So it is that today that Nikola Pašić, exiled prime minster of Serbia, and Ante Trumbić of the Yugoslav Committee issue the Corfu Declaration, proposing to establish a Kingdom of Serbs, Croats and Slovenes (with the existing King of Serbia becoming the King of the Yugoslavs).

Britain and France are supportive of this new endeavour, but Italian politicians regard it with immediate suspicion. They had entered the war with dreams of establishing an empire on the eastern shores of the Adriatic. Perhaps if Italian armies had spent the last few years winning a string of impressive victories then Italian politicians would be better able to press their claims, but alas, successive failures on the Isonzo have made Allied leaders less receptive to Italian demands.

Text of the declaration

image source:

Page one of the declaration (Wikipedia)

2/7/1917 Greece formally joins the Allies
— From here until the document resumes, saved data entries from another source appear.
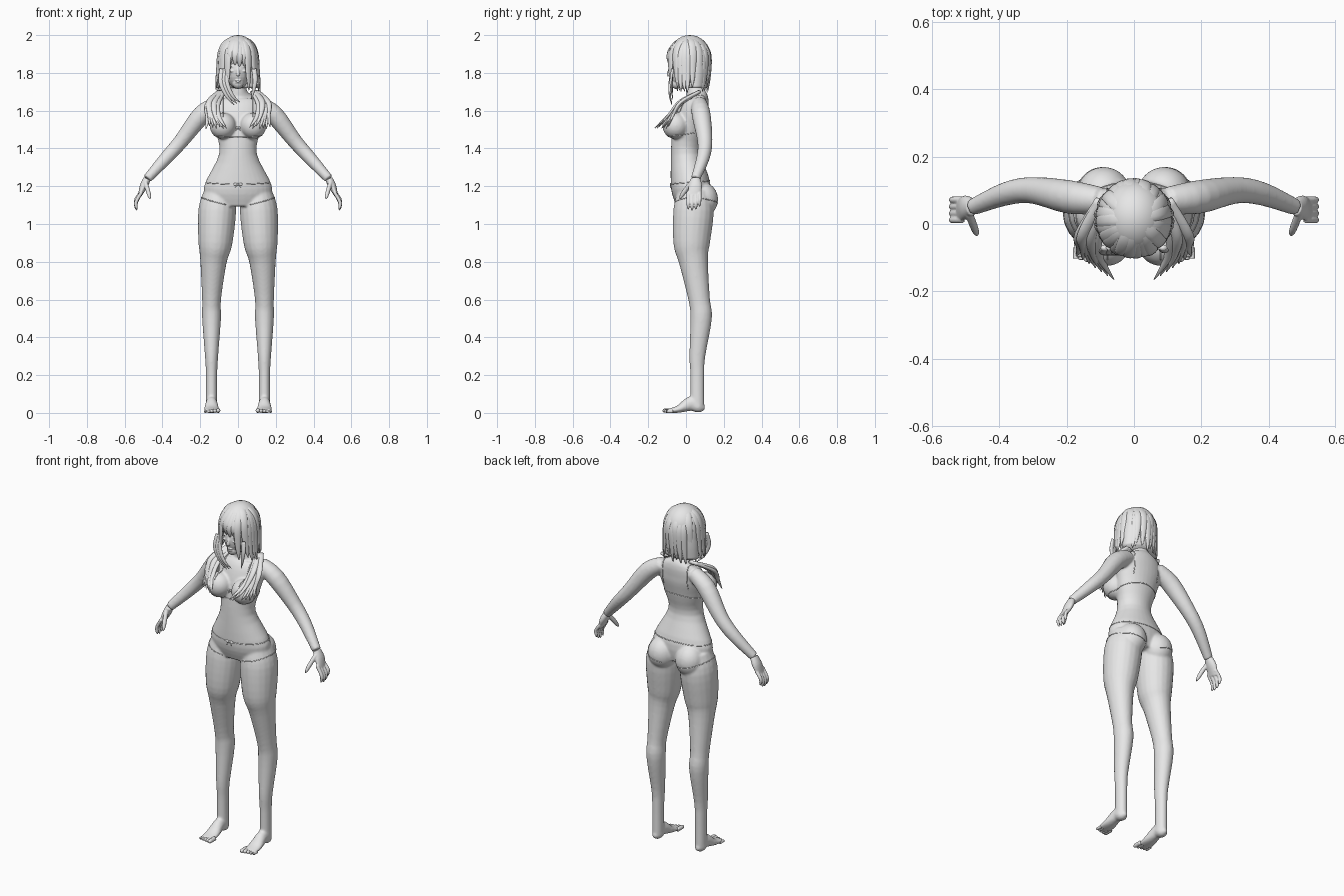
import bpy, bmesh, math, random
from mathutils import Vector, Matrix
from mathutils.bvhtree import BVHTree

random.seed(4)
if "Cube" in bpy.data.objects:
    bpy.data.objects.remove(bpy.data.objects["Cube"], do_unlink=True)

shade = (.8, .8, .8, 1)
grey = bpy.data.materials.new("plain_grey")
grey.use_nodes = True
grey.diffuse_color = shade
grey.node_tree.nodes["Principled BSDF"].inputs["Base Color"].default_value = shade

ACROSS, FORWARD = Vector((1, 0, 0)), Vector((0, 1, 0))
LEFT_AND_RIGHT = (1, -1)


def spline(rows, steps):
    """Catmull-Rom interpolation of every column."""
    last = len(rows) - 1
    result = []
    for i in range(last):
        before, start, end, after = (rows[min(max(i + j, 0), last)] for j in (-1, 0, 1, 2))
        for k in range(steps):
            t = k / steps
            result.append([q + t / 2 * (r - p + t * (2 * p - 5 * q + 4 * r - s + t * (3 * (q - r) + s - p)))
                           for p, q, r, s in zip(before, start, end, after)])
    return result + [list(rows[-1])]


def loft(bm, rows, side=ACROSS, sides=20, steps=4):
    """Closed smooth tube through rows of x, y, z, half width, half depth."""
    stations = spline(rows, steps)
    centres = [Vector(row[:3]) for row in stations]
    rings = []
    for i, (centre, row) in enumerate(zip(centres, stations)):
        along = (centres[min(i + 1, len(centres) - 1)] - centres[max(i - 1, 0)]).normalized()
        wide = (side - along * side.dot(along)).normalized()
        deep = along.cross(wide)
        ring = []
        for k in range(sides):
            angle = math.tau * k / sides
            ring.append(bm.verts.new(centre + wide * math.cos(angle) * row[3] + deep * math.sin(angle) * row[4]))
        rings.append(ring)
    for lower, upper in zip(rings, rings[1:]):
        for k in range(sides):
            n = (k + 1) % sides
            bm.faces.new((lower[k], lower[n], upper[n], upper[k]))
    bm.faces.new(rings[0][::-1])
    bm.faces.new(rings[-1])


def strand(bm, points, width, depth, sharpness, side=ACROSS):
    """Flattened tube that keeps its width and then narrows to a tip."""
    path = spline(points, 5)
    rows = []
    for i, point in enumerate(path):
        narrow = max(1 - (i / (len(path) - 1)) ** sharpness, .1)
        rows.append((*point, width * narrow, depth * narrow))
    loft(bm, rows, side, sides=10, steps=1)


def ball(bm, centre, radii):
    placement = Matrix.Translation(centre) @ Matrix.Diagonal((*radii, 1))
    bmesh.ops.create_uvsphere(bm, u_segments=24, v_segments=16, radius=1, matrix=placement)


def flip(rows, sign):
    return [(x * sign, *rest) for x, *rest in rows]


def finish(name, bm, voxel=None, softness=0):
    bmesh.ops.recalc_face_normals(bm, faces=bm.faces)
    for face in bm.faces:
        face.smooth = True
    mesh = bpy.data.meshes.new(name)
    bm.to_mesh(mesh)
    bm.free()
    mesh.materials.append(grey)
    part = bpy.data.objects.new(name, mesh)
    bpy.context.collection.objects.link(part)
    if voxel:
        fuse = part.modifiers.new("fuse", "REMESH")
        fuse.mode, fuse.voxel_size, fuse.use_smooth_shade = "VOXEL", voxel, True
        soften = part.modifiers.new("soften", "SMOOTH")
        soften.factor, soften.iterations = .5, softness
    return part


# Body: trunk as height, half width, front, back; limbs as x, y, z, radius
trunk = [(1.1, .16, -.05, .12), (1.2, .18, -.08, .13), (1.37, .1, -.08, .08), (1.5, .12, -.07, .1),
         (1.6, .14, -.04, .12), (1.66, .12, 0, .12), (1.7, .05, 0, .1), (1.8, .04, 0, .08)]
leg = [(.1, .04, 1.17, .08), (.11, .04, 1.07, .1), (.12, .03, .9, .09), (.13, .04, .8, .07),
       (.14, .07, .6, .05), (.14, .08, .5, .05), (.14, .06, .3, .035), (.14, .06, .2, .03), (.14, .06, .04, .03)]
arm = [(.1, .07, 1.64, .04), (.19, .08, 1.58, .05), (.3, .1, 1.44, .04), (.38, .09, 1.35, .035), (.48, .05, 1.24, .025)]
foot = [(.1, .03, .01, .01), (.07, .03, .03, .03), (.03, .05, .03, .04), (-.04, .02, .04, .02), (-.1, .01, .04, .01)]

bm = bmesh.new()
loft(bm, [(0, (front + back) / 2, z, width, (back - front) / 2) for z, width, front, back in trunk], sides=32)
for sign in LEFT_AND_RIGHT:
    loft(bm, flip([(*row, row[-1] + .007) for row in leg], sign))
    loft(bm, flip([(*row, row[-1]) for row in arm], sign), FORWARD)
    loft(bm, [(sign * .14, *row) for row in foot])
    ball(bm, (sign * .09, .09, 1.13), (.08, .08, .09))
    ball(bm, (sign * .08, -.055, 1.52), (.07, .07, .07))
body = finish("body", bm, voxel=.0065, softness=6)

# Toes, the big one innermost
bm = bmesh.new()
for sign in LEFT_AND_RIGHT:
    for k in range(5):
        x, radius = .105 + .017 * k, .012 - .001 * k
        strand(bm, flip([(x, -.07, radius), (x, -.1, radius), (x, -.125 + .006 * k, radius)], sign), radius, radius, 8)
finish("toes", bm)

# Hands: palm, thumb and four fingers
palm = [(.48, .05, 1.24, .025, .02), (.5, .05, 1.2, .035, .02), (.52, .04, 1.15, .035, .01)]
thumb = [(.49, .03, 1.22), (.475, -.01, 1.17), (.465, -.035, 1.13)]
bm = bmesh.new()
for sign in LEFT_AND_RIGHT:
    loft(bm, flip(palm, sign), FORWARD)
    strand(bm, flip(thumb, sign), .013, .012, 5, FORWARD)
    for k in range(4):
        y, short = .012 + .02 * k, .005 * (k - 1) ** 2
        finger = [(.51, y, 1.17), (.54, y, 1.11 + short), (.535, y, 1.07 + short)]
        strand(bm, flip(finger, sign), .01, .01, 6, FORWARD)
finish("hands", bm, voxel=.0035, softness=3)

# Head with nose, lips, eyes and brows
bm = bmesh.new()
ball(bm, (0, -.01, 1.815), (.066, .08, .1))
ball(bm, (0, .025, 1.86), (.08, .085, .1))
ball(bm, (0, -.05, 1.745), (.03, .03, .03))
strand(bm, [(0, -.075, 1.84), (0, -.088, 1.81), (0, -.096, 1.78)], .01, .009, 9)
for z in (1.75, 1.76):
    ball(bm, (0, -.077, z), (.017, .008, .005))
for sign in LEFT_AND_RIGHT:
    ball(bm, (sign * .03, -.076, 1.81), (.016, .01, .007))
    ball(bm, (sign * .03, -.074, 1.834), (.02, .01, .004))
finish("head", bm, voxel=.003, softness=2)

# Hair: inner mass under overlapping locks that follow a bob outline
bm = bmesh.new()
ball(bm, (0, .02, 1.89), (.1, .11, .11))
loft(bm, [(0, .05, 1.9, .1, .07), (0, .05, 1.8, .11, .07), (0, .05, 1.72, .11, .06)], sides=32)
finish("hair_mass", bm)

outline = [(1.99, .01, .01), (1.96, .07, .07), (1.9, .1, .11), (1.8, .11, .11), (1.71, .12, .1)]
fringe = outline[:3] + [(1.84, .1, .1)]
count = 26
bm = bmesh.new()
for k in range(count):
    angle = math.tau * (k + .5) / count
    profile = fringe if math.cos(angle) > .9 else outline
    drift, drop = random.uniform(-.03, .03), random.uniform(-.004, .004)
    path = []
    for i, (z, across, along) in enumerate(profile):
        turn = angle + drift * i
        path.append((across * math.sin(turn), .015 - along * math.cos(turn), z + drop * i))
    strand(bm, path, .022, .009, 5, Vector((math.cos(angle), math.sin(angle), 0)))
finish("hair_locks", bm)

# Loose locks beside the face, longer on the right
bm = bmesh.new()
for shift in (0, .015, .03):
    strand(bm, [(shift - .085, -.07, 1.82), (shift - .09, -.085, 1.75), (shift - .06, -.085, 1.68),
                (shift - .02, -.075, 1.63 + shift / 2)], .014, .008, 3)
strand(bm, [(.085, -.07, 1.82), (.09, -.08, 1.75), (.07, -.07, 1.66)], .014, .008, 3)
finish("face_locks", bm)

# Locks fanning over the shoulders and chest
bm = bmesh.new()
for sign in LEFT_AND_RIGHT:
    for k in range(7):
        u, wave = k / 6, random.uniform(-.01, .01)
        path = [(.08 + .02 * u, .07, 1.7), (.11 + .05 * u, -.03, 1.64 + wave),
                (.1 + .06 * u, .03 * u - .1, 1.57 + wave), (.06 + .11 * u, .07 * u - .165, 1.51 + wave)]
        strand(bm, flip(path, sign), .017, .01, 3)
finish("shoulder_locks", bm)

# Swimwear edges laid on the body surface
bpy.context.view_layer.update()
tree = BVHTree.FromObject(body, bpy.context.evaluated_depsgraph_get())


def on_skin(inside, direction):
    return tree.ray_cast(Vector(inside), Vector(direction))[0] or Vector(inside)


def seam(bm, points):
    loft(bm, [(*point, .0025, .0025) for point in points], Vector((.1, .2, 1)), sides=6, steps=2)


def sweep(start, stop, count=48):
    return [start + (stop - start) * k / count for k in range(count + 1)]


bm = bmesh.new()
for level, tilt in ((1.22, .01), (1.48, .02)):
    seam(bm, [on_skin((0, .03, level - tilt * math.cos(a)), (math.sin(a), -math.cos(a), 0))
              for a in sweep(0, math.tau)])
for sign in LEFT_AND_RIGHT:
    # Leg openings, then shoulder straps
    seam(bm, [on_skin((sign * .115, .04, 1.115 + .025 * math.sin(a)), (sign * math.sin(a), -math.cos(a), 0))
              for a in sweep(-.5, math.pi + .5)])
    seam(bm, [on_skin((sign * .08, .03, 1.57), (0, math.sin(a), math.cos(a))) for a in sweep(-1.6, 2)])
# Small bows at the waist and bust
for level in (1.21, 1.51):
    knot = on_skin((0, .03, level), -FORWARD)
    ball(bm, knot, (.006, .006, .006))
    for sign in LEFT_AND_RIGHT:
        ball(bm, knot + Vector((sign * .014, 0, 0)), (.011, .006, .007))
        strand(bm, [knot, knot + Vector((sign * .016, -.003, -.02))], .003, .003, 4)
finish("swimwear_trim", bm)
For some time now Greece has been divided between a pro-Allied government headed by Eleftherios Venizelos based in Salonika and a neutralist government in Athens loyal to King Constantine. But now the Allies have successfully forced the Constantine into exile. Venizelos returns to Athens and establishes a pro-Allied government there whose writ will run over all of Greece, albeit relying on Allied arms to intimidate any remaining supporters of Constantine.
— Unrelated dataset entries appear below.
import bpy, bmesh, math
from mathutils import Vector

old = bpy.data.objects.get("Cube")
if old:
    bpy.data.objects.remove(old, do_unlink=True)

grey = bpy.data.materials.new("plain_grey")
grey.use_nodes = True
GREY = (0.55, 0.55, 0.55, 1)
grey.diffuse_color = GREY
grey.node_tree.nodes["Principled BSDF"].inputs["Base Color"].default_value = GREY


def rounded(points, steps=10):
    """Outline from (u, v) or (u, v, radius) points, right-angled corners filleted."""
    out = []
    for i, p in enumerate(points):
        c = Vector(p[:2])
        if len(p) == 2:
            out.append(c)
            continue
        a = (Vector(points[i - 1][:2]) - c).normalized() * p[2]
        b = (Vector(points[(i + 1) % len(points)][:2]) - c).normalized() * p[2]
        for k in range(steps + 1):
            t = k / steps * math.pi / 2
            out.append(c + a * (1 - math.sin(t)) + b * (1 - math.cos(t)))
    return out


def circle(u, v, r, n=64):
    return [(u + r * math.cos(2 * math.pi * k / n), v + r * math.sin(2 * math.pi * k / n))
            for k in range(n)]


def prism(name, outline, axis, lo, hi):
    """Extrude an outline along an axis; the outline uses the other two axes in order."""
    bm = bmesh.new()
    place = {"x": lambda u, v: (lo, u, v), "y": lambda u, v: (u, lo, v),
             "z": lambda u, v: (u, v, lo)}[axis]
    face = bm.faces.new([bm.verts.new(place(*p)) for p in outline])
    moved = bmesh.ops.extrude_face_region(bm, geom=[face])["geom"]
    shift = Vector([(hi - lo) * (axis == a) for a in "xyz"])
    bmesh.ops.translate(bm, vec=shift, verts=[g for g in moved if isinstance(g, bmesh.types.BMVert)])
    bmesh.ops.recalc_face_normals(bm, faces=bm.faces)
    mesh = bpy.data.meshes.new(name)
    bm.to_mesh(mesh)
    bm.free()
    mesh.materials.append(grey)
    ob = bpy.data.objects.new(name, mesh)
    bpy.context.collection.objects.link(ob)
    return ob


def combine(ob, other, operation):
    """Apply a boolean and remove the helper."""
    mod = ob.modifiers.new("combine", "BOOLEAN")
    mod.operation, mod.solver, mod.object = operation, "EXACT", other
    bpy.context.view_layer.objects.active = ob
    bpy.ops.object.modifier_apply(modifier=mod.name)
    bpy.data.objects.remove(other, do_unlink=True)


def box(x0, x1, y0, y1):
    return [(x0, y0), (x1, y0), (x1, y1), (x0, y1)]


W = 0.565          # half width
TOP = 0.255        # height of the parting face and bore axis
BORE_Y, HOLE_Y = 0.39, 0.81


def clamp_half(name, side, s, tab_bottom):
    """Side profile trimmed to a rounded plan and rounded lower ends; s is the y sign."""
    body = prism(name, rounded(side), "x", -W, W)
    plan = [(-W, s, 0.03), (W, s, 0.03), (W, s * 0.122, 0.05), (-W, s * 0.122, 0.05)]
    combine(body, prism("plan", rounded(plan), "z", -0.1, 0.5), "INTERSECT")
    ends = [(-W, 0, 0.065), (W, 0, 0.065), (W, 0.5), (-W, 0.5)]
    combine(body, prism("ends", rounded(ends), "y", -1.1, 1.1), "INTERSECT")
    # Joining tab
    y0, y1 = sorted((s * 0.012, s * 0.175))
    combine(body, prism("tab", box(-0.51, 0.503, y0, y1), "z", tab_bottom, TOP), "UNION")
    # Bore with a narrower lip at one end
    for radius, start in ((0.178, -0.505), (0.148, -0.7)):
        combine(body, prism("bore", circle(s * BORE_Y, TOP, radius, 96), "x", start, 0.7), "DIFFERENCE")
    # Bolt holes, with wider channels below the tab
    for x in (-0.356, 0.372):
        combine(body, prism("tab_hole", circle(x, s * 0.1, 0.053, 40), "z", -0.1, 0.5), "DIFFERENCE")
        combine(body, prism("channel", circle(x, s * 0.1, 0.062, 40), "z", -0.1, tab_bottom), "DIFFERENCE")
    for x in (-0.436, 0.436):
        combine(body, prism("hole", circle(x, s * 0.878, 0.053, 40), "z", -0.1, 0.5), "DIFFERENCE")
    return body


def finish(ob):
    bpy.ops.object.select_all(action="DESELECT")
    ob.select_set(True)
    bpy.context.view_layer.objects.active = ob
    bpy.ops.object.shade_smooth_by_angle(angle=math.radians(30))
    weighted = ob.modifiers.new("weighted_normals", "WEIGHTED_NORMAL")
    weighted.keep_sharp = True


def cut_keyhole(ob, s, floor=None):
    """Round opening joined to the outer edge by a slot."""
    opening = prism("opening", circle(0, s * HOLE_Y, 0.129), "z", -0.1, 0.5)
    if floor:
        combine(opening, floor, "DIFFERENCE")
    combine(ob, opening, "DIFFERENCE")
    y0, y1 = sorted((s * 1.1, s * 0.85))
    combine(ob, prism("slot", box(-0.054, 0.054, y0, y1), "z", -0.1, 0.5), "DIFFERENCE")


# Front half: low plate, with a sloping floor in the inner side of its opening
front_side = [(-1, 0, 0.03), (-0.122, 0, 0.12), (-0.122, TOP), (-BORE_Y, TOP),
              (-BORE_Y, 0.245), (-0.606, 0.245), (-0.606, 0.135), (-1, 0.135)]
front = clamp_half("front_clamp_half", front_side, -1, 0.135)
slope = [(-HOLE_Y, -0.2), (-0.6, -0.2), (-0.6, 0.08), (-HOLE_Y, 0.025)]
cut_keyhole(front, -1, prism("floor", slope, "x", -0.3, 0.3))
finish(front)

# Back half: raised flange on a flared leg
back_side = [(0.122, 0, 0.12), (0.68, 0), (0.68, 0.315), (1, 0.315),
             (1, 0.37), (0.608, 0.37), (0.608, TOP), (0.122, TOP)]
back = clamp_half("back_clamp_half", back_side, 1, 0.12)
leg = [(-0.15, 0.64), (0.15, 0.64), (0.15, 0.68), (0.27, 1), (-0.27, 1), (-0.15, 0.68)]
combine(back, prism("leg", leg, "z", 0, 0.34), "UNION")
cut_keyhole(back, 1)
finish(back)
Today Venizelos finally achieves his great ambition: declaring war against the Central Powers and bringing Greece into the war on the side of the Allies. The Allies hope this will allow them to increase the pressure on the Central Powers in the southern Balkans.

image source:

A pro-war propaganda poster (Wikipedia)

12/6/1917 The Allies finally get rid of Greece’s uncooperative King

Greece has for some time now been divided between the followers of Venizelos, the pro-Allied politician, and King Constantine, who wishes to keep the country out of the war. Allied forces have established themselves in the northern port of Salonika and are trying to contest the Central Powers’ control of the Balkans. Venizelos established a pro-Allied government there too but Constantine remained ensconced in Athens.

A previous French attempt to oust Constantine failed. Now the French have another go, occupying key points in southern Greece and presenting an ultimatum to Constantine, demanding his abdication. This time Constantine accepts defeat, agreeing to leave Greece for exile in Switzerland (but not formally renouncing his throne).

Constantine’s second son Alexander is installed as king, bypassing his elder brother George who is believed to have pro-German sympathies. Alexander agrees to recall Venizelos to the capital and invite him to form a government. With many of Constantine’s supporters following him into exile, the way is now set for Greece to formally join the Allies.

image sources:

King Constantine (Encyclopaedia Britannica)

Eleftherios Venizelos (Wikipedia)

25/4/1917 Britain attacks in the Balkans

There has been relatively little fighting in the southern Balkans over the last number of months. The Germans have been content to leave the Allies alone in Salonika while the Allied force there has not been strong enough to attempt a push north. Disease has taken more of a toll on both sides than the efforts of their enemies.

Now though the British make an attempt to push north against the Bulgarians holding the line against them. Attacking near Doiran, the British make some initial gains. However the Bulgarian defence under General Vasov is dogged; they are also favoured by the terrain. The British advance is contained, with Bulgarian counterattacks recovering many of the positions lost. Any dreams of an Allied breakthrough in the Balkans remain unrealised.

image source: Vladimir Vasov (Wikipedia)

7/1/1917 Romania overrun

Romania’s rash decision to declare war on Austria-Hungary has proved a terrible mistake. The country has now largely been overrun by the Central Powers, her armies smashed by the implacable might of Falkenhayn and Mackensen.

Bad weather and Russian reinforcements now bring an end to the enemy’s advance. Bucharest has fallen, together with the south and centre of the country. The remnants of the Romanian army hang on in Moldavia, where they desperately hope that they can preserve the independent existence of their country.

image source (Wikipedia)